**Directions**
Records follow. Copy every line with "bmesh".

**Exercise material**
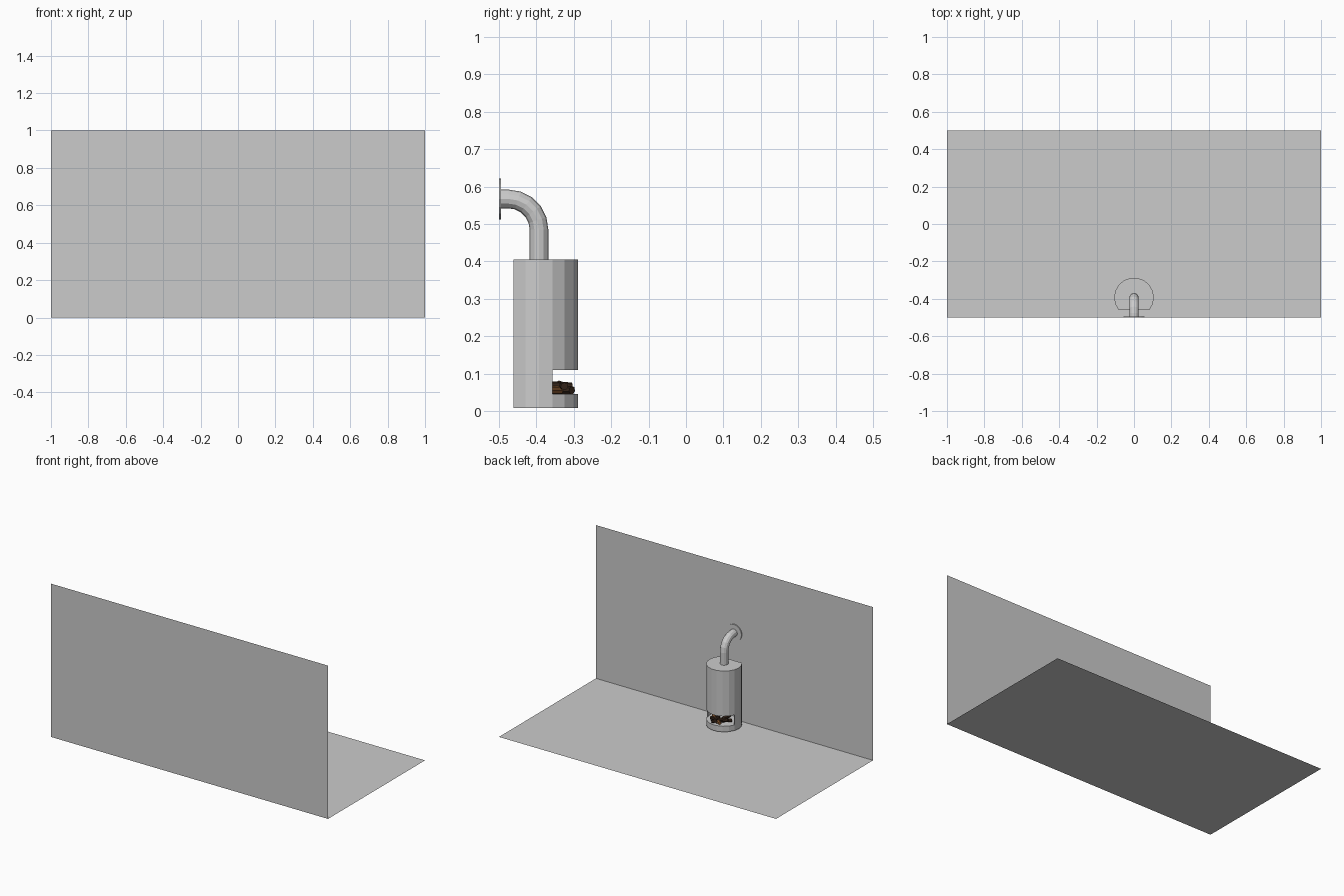
import bpy, bmesh, math
from mathutils import Vector

if "Cube" in bpy.data.objects:
    bpy.data.objects.remove(bpy.data.objects["Cube"])

CY, R, N = -0.393, 0.106, 18      # stove centre, radius, sides of the full circle


def finish(name, bm, color=None):
    bmesh.ops.recalc_face_normals(bm, faces=bm.faces)
    me = bpy.data.meshes.new(name)
    bm.to_mesh(me)
    bm.free()
    ob = bpy.data.objects.new(name, me)
    bpy.context.collection.objects.link(ob)
    if color:
        mat = bpy.data.materials.new(name + "_colour")
        mat.diffuse_color = color
        mat.use_nodes = True
        mat.node_tree.nodes["Principled BSDF"].inputs["Base Color"].default_value = mat.diffuse_color
        me.materials.append(mat)
    return ob


def quad(name, pts):
    bm = bmesh.new()
    bm.faces.new([bm.verts.new(p) for p in pts])
    return finish(name, bm)


def prism(name, outline, z0, z1):
    bm = bmesh.new()
    f = bm.faces.new([bm.verts.new((x, y, z0)) for x, y in outline])
    ext = bmesh.ops.extrude_face_region(bm, geom=[f], use_keep_orig=True)["geom"]
    for v in ext:
        if isinstance(v, bmesh.types.BMVert):
            v.co.z = z1
    return finish(name, bm)


def ring(step, r=R):
    a = math.radians(step * 360 / N)
    return r * math.cos(a), CY + r * math.sin(a)


def cylinder(name, a, b, r, sides, color=None):
    a, b = Vector(a), Vector(b)
    bm = bmesh.new()
    bmesh.ops.create_cone(bm, cap_ends=True, segments=sides, radius1=r, radius2=r,
                          depth=(b - a).length)
    rot = (b - a).to_track_quat('Z', 'Y').to_matrix()
    for v in bm.verts:
        v.co = rot @ v.co + (a + b) / 2
    return finish(name, bm, color)


# floor and wall
quad("floor", [(-1, -.5, 0), (1, -.5, 0), (1, .5, 0), (-1, .5, 0)])
quad("wall", [(-1, -.5, 0), (1, -.5, 0), (1, -.5, 1), (-1, -.5, 1)])

# stove body: round with a flat side toward the wall
outline = [ring(i) for i in range(-2, 12)]
prism("stove_base", outline, 0.008, 0.045)
prism("stove_upper", outline, 0.11, 0.405)

# wall of the fire chamber, open toward the room
back = [8, 9, 10, 11, -2, -1, 0, 1]
prism("chamber_wall", [ring(i) for i in back] + [ring(i, R - .006) for i in reversed(back)],
      0.045, 0.11)

# logs
DARK, BROWN = (.035, .018, .01, 1), (.25, .1, .03, 1)
logs = [((-.06, -.385, .055), (.03, -.305, .055), DARK),
        ((-.03, -.305, .057), (.065, -.375, .057), BROWN),
        ((-.015, -.43, .056), (.0, -.31, .056), DARK),
        ((-.065, -.34, .071), (.05, -.325, .066), DARK),
        ((.03, -.41, .071), (.005, -.306, .066), DARK)]
for i, (a, b, c) in enumerate(logs):
    cylinder(f"log_{i + 1}", a, b, 0.0105, 7, c)

# flue pipe: swept section with a quarter bend into the wall
PR, PZ, BR, SIDES = 0.025, 0.567, 0.082, 12
path = [(CY, 0.405, 0)]
for i in range(6):
    t = math.radians(18 * i)
    path.append((CY - BR + BR * math.cos(t), PZ - BR + BR * math.sin(t), t))
path.append((-0.5, PZ, math.pi / 2))
bm = bmesh.new()
loops = []
for y, z, t in path:
    loop = []
    for k in range(SIDES):
        a = 2 * math.pi * k / SIDES
        d = PR * math.cos(a)
        loop.append(bm.verts.new((PR * math.sin(a), y + d * math.cos(t), z + d * math.sin(t))))
    loops.append(loop)
for p, q in zip(loops, loops[1:]):
    for k in range(SIDES):
        j = (k + 1) % SIDES
        bm.faces.new((p[k], p[j], q[j], q[k]))
finish("flue_pipe", bm)

# wall flange
cylinder("wall_flange", (0, -.5, PZ), (0, -.494, PZ), 0.055, 16)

**Answer box**
import bpy, bmesh, math
    bmesh.ops.recalc_face_normals(bm, faces=bm.faces)
    bm = bmesh.new()
    bm = bmesh.new()
    ext = bmesh.ops.extrude_face_region(bm, geom=[f], use_keep_orig=True)["geom"]
        if isinstance(v, bmesh.types.BMVert):
    bm = bmesh.new()
    bmesh.ops.create_cone(bm, cap_ends=True, segments=sides, radius1=r, radius2=r,
bm = bmesh.new()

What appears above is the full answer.